How to Get Others to Change Their Minds

I would like to say something at the start of this post: YOU ARE RIGHT!

The first subject I decided to major in, in college, was psychology. I have always wanted to make a positive difference in the lives of others and felt being a psychologist was a way of achieving that. Then I took a course in abnormal psychology, and I began evaluating everyone’s behavior, always looking for what was wrong or negative about what they were doing or feeling. I was constantly questioning their motives, unwilling to look for what was right about them. That was not for me.

A public hearing in Austin, Texas
Photo by stock_photo_world/

I changed my major to education, focusing on what was good and right about my students, and never looked back.

How many times have you tried to change someone’s mind about something by indicating where they were wrong? Did that work for them or for you?

The “I told you I was sick“ tombstone

Life can seem like a constant struggle to assert our rightnesses. I once saw a photo of the inscription on a tombstone that said, “I told you I was sick.” There was someone asserting her rightness to the very end of her life.

There is perhaps no more passionate an arena than that of religion when it comes to asserting one’s rightness and the wrongness of others. Not just one religion vs. other religions, but even within the same faith. Is it right to be a Catholic or Protestant; a Sunni or Shia Muslim; an orthodox or reform Jew?

To disagree is not the goal—to find and acknowledge what is right should be, whether in personal relationships or religious beliefs.

The way to survive seems to be, in the minds of so many, to focus on what’s wrong about the other guy, and finding points to disagree with.

But focusing on what is wrong is not the path to true survival. That is the path to argument and struggle.

How can you attain agreement and cooperation? How can you get someone to be willing to change their mind (I am not saying they will change their mind, but will be willing to change their mind)?

Mr. Hubbard wrote, “You can be right. How? By getting another to explain how he or she is right—until he or she, being less defensive now, can take a less compulsive point of view. You don’t have to agree with what they think. You only have to acknowledge what they say. And suddenly they can be right… You can make yourself right, amongst other ways, by making others right enough to afford to change their minds.”

Bernard and his wife, Caralyn
Bernard and his wife Caralyn

I am White and my wife is Black; we have been together over 45 years. When we got married my father refused to speak to me, and we never spoke the rest of his life. Though I certainly disagreed with his point of view, I never made him wrong. But I realized after reading the above quote from Mr. Hubbard, what I never did was make him right. The result was the loss of a relationship with my father because I did not help him become willing to change his mind about my marriage.
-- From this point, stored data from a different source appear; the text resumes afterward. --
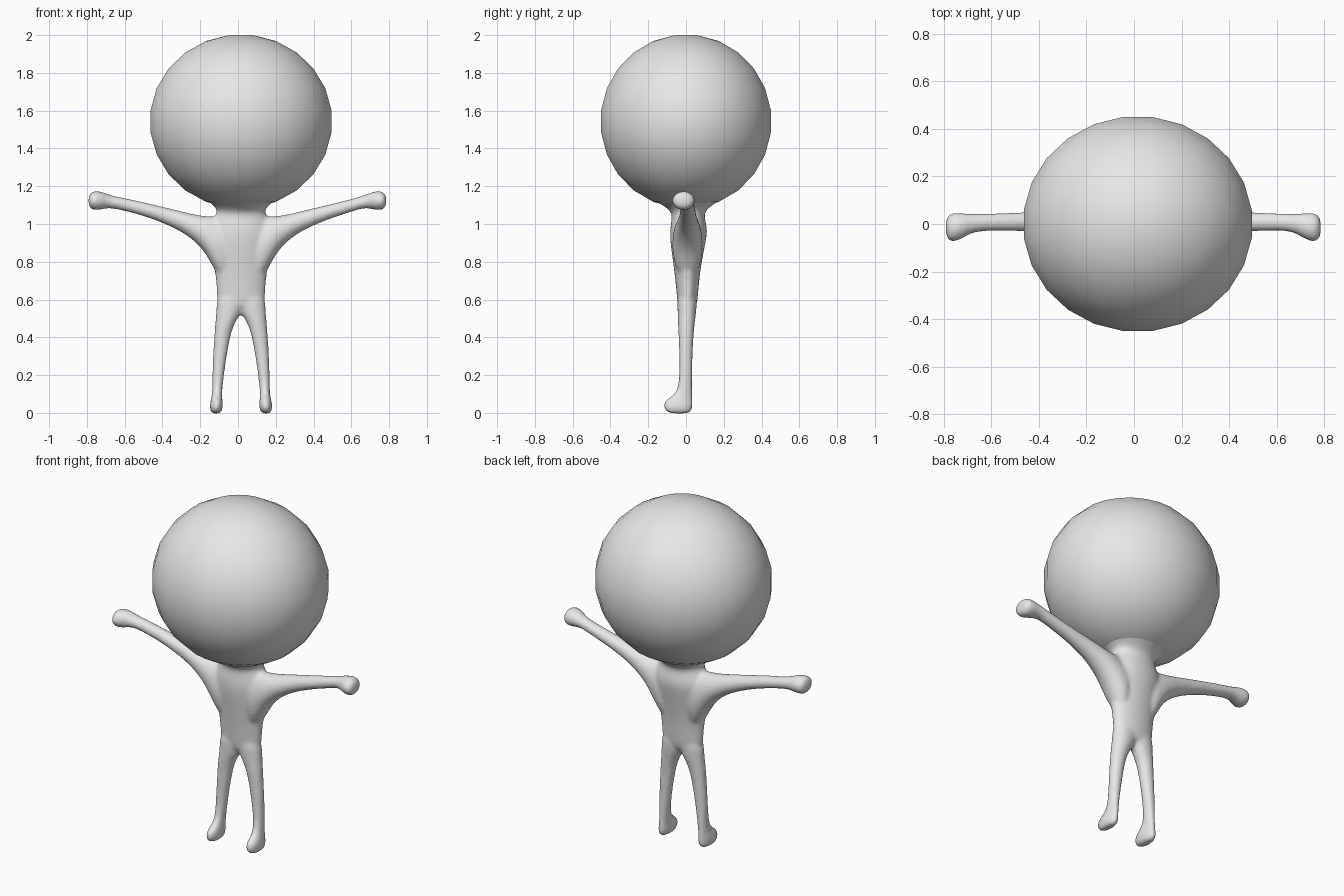
import bpy, bmesh
from math import sin, cos, pi, radians

if "Cube" in bpy.data.objects:
    bpy.data.objects.remove(bpy.data.objects["Cube"], do_unlink=True)

CX = 0.016  # the figure's centre line

clay = bpy.data.materials.new("light grey")
clay.use_nodes = True
clay.diffuse_color = (0.8, 0.8, 0.8, 1)
clay.node_tree.nodes["Principled BSDF"].inputs["Base Color"].default_value = (0.8, 0.8, 0.8, 1)


def loft(bm, rings, axis="z", sides=16, mirror=1):
    """Capped tube of ellipses; ring = (position, u_min, u_max, y_min, y_max)."""
    loops = []
    for pos, u0, u1, y0, y1 in rings:
        loop = []
        for i in range(sides):
            a = 2 * pi * (i + 0.5) / sides
            u = (u0 + u1) / 2 + (u1 - u0) / 2 * cos(a)
            y = (y0 + y1) / 2 + (y1 - y0) / 2 * sin(a)
            x, z = (u, pos) if axis == "z" else (pos, u)
            loop.append(bm.verts.new((CX + mirror * x, y, z)))
        loops.append(loop)
    for a, b in zip(loops, loops[1:]):
        for i in range(sides):
            j = (i + 1) % sides
            bm.faces.new((a[i], a[j], b[j], b[i]))
    bm.faces.new(loops[0])
    bm.faces.new(loops[-1])


def finish(name, bm):
    bmesh.ops.recalc_face_normals(bm, faces=bm.faces)
    for f in bm.faces:
        f.smooth = True
    mesh = bpy.data.meshes.new(name)
    bm.to_mesh(mesh)
    bm.free()
    mesh.materials.append(clay)
    obj = bpy.data.objects.new(name, mesh)
    bpy.context.collection.objects.link(obj)
    return obj


# Head: faceted ball with flats facing each axis
bm = bmesh.new()
head_rings = []
for k in range(12):
    a = radians(7.5 + 15 * k)
    rx, ry = 0.487 * sin(a), 0.457 * sin(a)
    head_rings.append((1.543 + 0.461 * cos(a), -rx, rx, -ry, ry))
loft(bm, head_rings, sides=24)
finish("head", bm)

# Body: torso flaring into the neck, two arms and two legs blended together
bm = bmesh.new()
torso = [(0.54, 0.12, -0.04, 0.05), (0.60, 0.13, -0.048, 0.064),
         (0.70, 0.134, -0.057, 0.07), (0.80, 0.15, -0.07, 0.085),
         (0.90, 0.165, -0.085, 0.105), (0.97, 0.17, -0.088, 0.118),
         (1.03, 0.15, -0.076, 0.1), (1.065, 0.125, -0.078, 0.1),
         (1.10, 0.145, -0.125, 0.14), (1.14, 0.21, -0.2, 0.21),
         (1.18, 0.25, -0.24, 0.24), (1.22, 0.25, -0.24, 0.24)]
loft(bm, [(z, -w, w, y0, y1) for z, w, y0, y1 in torso])

arm = [(0.06, 0.66, 1.04, -0.07, 0.09), (0.13, 0.73, 1.043, -0.075, 0.09),
       (0.18, 0.835, 1.043, -0.07, 0.085), (0.24, 0.905, 1.05, -0.058, 0.076),
       (0.32, 0.963, 1.07, -0.042, 0.062), (0.45, 1.02, 1.1, -0.032, 0.052),
       (0.56, 1.055, 1.127, -0.03, 0.047)]
hand = [(-0.12, 1.085, 1.15, -0.03, 0.043), (-0.08, 1.08, 1.168, -0.055, 0.045),
        (-0.04, 1.07, 1.177, -0.076, 0.05), (-0.012, 1.075, 1.172, -0.075, 0.045),
        (0.004, 1.095, 1.15, -0.05, 0.02)]
for side, reach in ((1, 0.766), (-1, 0.804)):
    tip = [(reach + d, *r) for d, *r in hand]
    loft(bm, arm + tip, axis="x", mirror=side)

leg = [(-0.004, 0.115, 0.152, -0.085, 0.015), (0.008, 0.1, 0.164, -0.112, 0.033),
       (0.04, 0.094, 0.167, -0.125, 0.037), (0.07, 0.098, 0.16, -0.11, 0.036),
       (0.095, 0.1, 0.154, -0.065, 0.034), (0.14, 0.097, 0.154, -0.04, 0.033),
       (0.25, 0.083, 0.152, -0.035, 0.034), (0.40, 0.058, 0.144, -0.04, 0.04),
       (0.48, 0.033, 0.137, -0.044, 0.048), (0.55, -0.02, 0.132, -0.046, 0.058),
       (0.64, -0.02, 0.128, -0.05, 0.06)]
for side in (1, -1):
    loft(bm, leg, mirror=side)

body = finish("body", bm)
rounding = body.modifiers.new("rounding", "SUBSURF")
rounding.levels = rounding.render_levels = 2
blend = body.modifiers.new("blend", "REMESH")
blend.mode = "VOXEL"
blend.voxel_size = 0.01
blend.use_smooth_shade = True
soften = body.modifiers.new("soften", "SMOOTH")
soften.factor = 0.5
soften.iterations = 8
To disagree is not the goal—to find and acknowledge what is right should be, whether in personal relationships or religious beliefs.

So that is my message to you: YOU ARE RIGHT!

Bernard Percy
Author, educator, international lecturer, proud dad of three adult daughters, husband (for 45 years), and a Scientologist (since 1968). He has had eight books published on education and family relationships; he was a New York City elementary school teacher for 12 years and he has a master's degree in childhood education from Columbia University.